Nonetheless, todays interconnected society means that many agencies are now working together with a multi-agency approach based on an international level This reinforces the view that ecology, the environment and nurture shape the development of babies in their first year of life. in the same way empiricists have insisted that at birth the mind is a blank slate a ‘tabula rasa’ and that all knowledge is created by experience (Locke, 1704). Conversely, within developmental psychology with the growth of new technology there is now a growing emphasis on ‘inborn biases’ or ‘constraints’ on development.
So in essence, the baby is programmed with certain’ operating principles’ that govern the way they listen to and try to make sense out of the flow of sounds coming at them ( Slobin, 1985b). This is another reason why very young babies already seem to understand that objects will move downwards unless it encounters an obstacle (Spelke, 1991). Notwithstanding, current theorists do not propose that these built-in response patterns are the whole factors; rather they are the starting point.

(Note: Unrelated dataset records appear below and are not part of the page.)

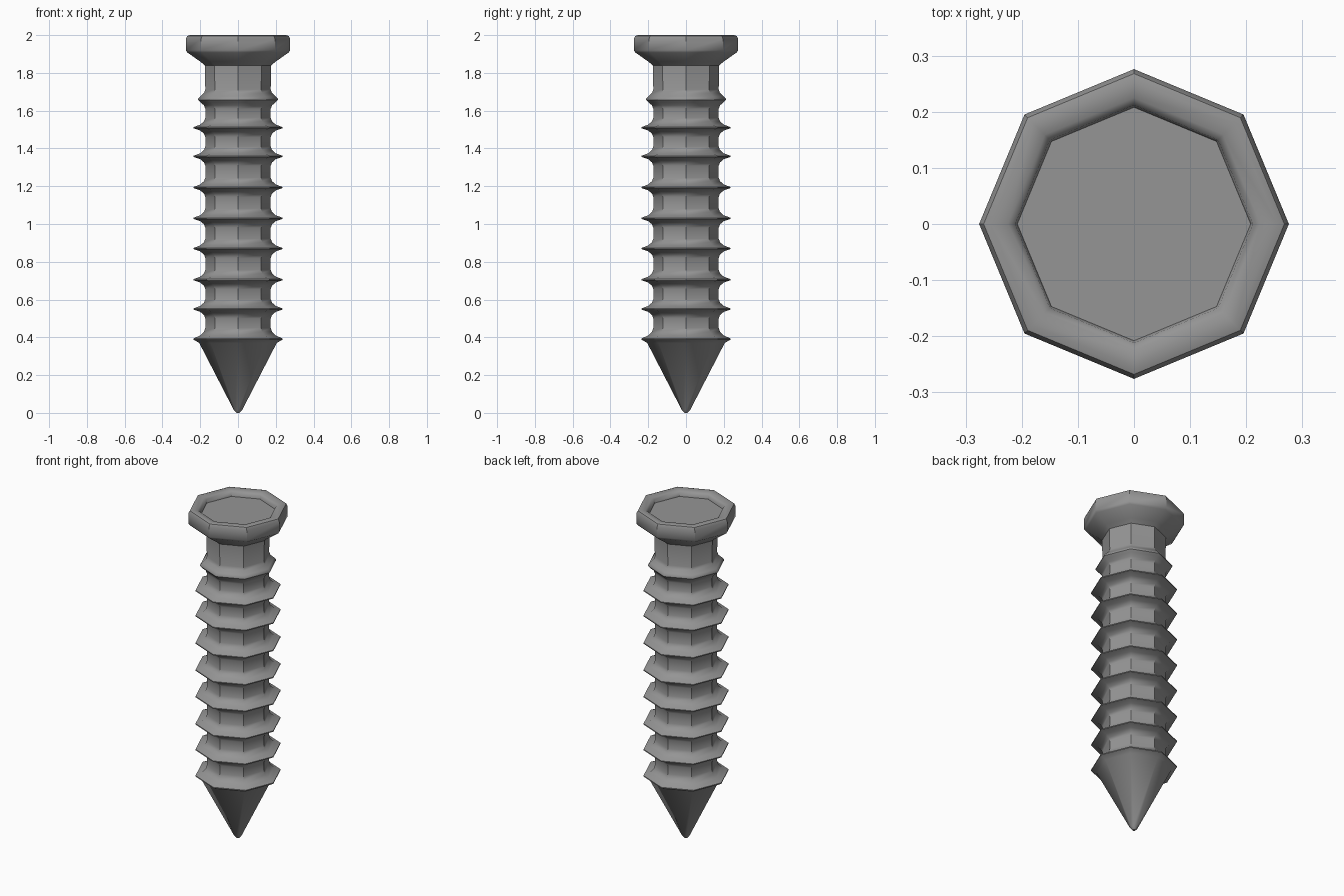
import bpy, bmesh, math

if "Cube" in bpy.data.objects:
    bpy.data.objects.remove(bpy.data.objects["Cube"])

SIDES = 8

steel = bpy.data.materials.new("grey_steel")
steel.diffuse_color = (0.3, 0.3, 0.3, 1)
steel.use_nodes = True
steel.node_tree.nodes["Principled BSDF"].inputs["Base Color"].default_value = steel.diffuse_color


def lathe(name, profile):
    """Revolve (radius, z) points, bottom to top, into an eight-sided solid."""
    bm = bmesh.new()
    rings = []
    for r, z in profile:
        rings.append([bm.verts.new((r * math.cos(math.tau * i / SIDES),
                                    r * math.sin(math.tau * i / SIDES), z))
                      for i in range(SIDES)])
    for a, b in zip(rings, rings[1:]):
        for i in range(SIDES):
            j = (i + 1) % SIDES
            bm.faces.new((a[i], a[j], b[j], b[i]))
    bm.faces.new(rings[0][::-1])
    bm.faces.new(rings[-1])
    mesh = bpy.data.meshes.new(name)
    bm.to_mesh(mesh)
    bm.free()
    obj = bpy.data.objects.new(name, mesh)
    bpy.context.collection.objects.link(obj)
    mesh.materials.append(steel)
    bpy.ops.object.select_all(action='DESELECT')
    obj.select_set(True)
    bpy.context.view_layer.objects.active = obj
    bpy.ops.object.shade_smooth_by_angle(angle=math.radians(40))
    return obj


# Pointed tip, ending in the lowest thread
profile = [(0.008, 0.0), (0.022, 0.015), (0.205, 0.37), (0.236, 0.388), (0.236, 0.394),
           (0.2, 0.41), (0.18, 0.43), (0.173, 0.45)]

# Thread ridges, the top one smaller
for z in (0.55, 0.705, 0.87, 1.03, 1.193, 1.358, 1.51, 1.66):
    tip = 0.211 if z > 1.6 else 0.236
    profile += [(0.173, z - 0.05), (0.18, z - 0.032), (0.2, z - 0.015), (tip, z - 0.003),
                (tip, z + 0.003), (0.2, z + 0.016), (0.18, z + 0.034), (0.173, z + 0.052)]

# Neck, flared head and shallow recess in the top
profile += [(0.176, 1.84), (0.2, 1.86), (0.268, 1.908), (0.276, 1.92), (0.276, 1.98),
            (0.268, 1.996), (0.255, 2.0), (0.225, 1.995), (0.212, 1.985), (0.208, 1.965)]
lathe("screw", profile)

What then develops is a result of experience filtered through these initial biases; however those biases do constrain the developmental pathways that are possible (Campbell and Bickhard, 1992). Likewise, the interactive approach to an infant’s development in the first year also states that Taking all the above mentioned into account this essay is lead to the conclusion that each factor is parallel and relative to one another and that the balance of biology and social expectations is different in different areas of an infant’s development.
Moreover, it is inevitable that both aspects of nature and nurture work in a collaborative manner alongside an organic system that operates together which is why even in those areas of development that appear to be the most clearly biologically determined can only occur if the child is growing in an environment that falls within the range of sufficient environments. After all, Albert Einstein did claim that ‘all that is valuable in human society depends upon the opportunity for development accorded the individual’ (1950).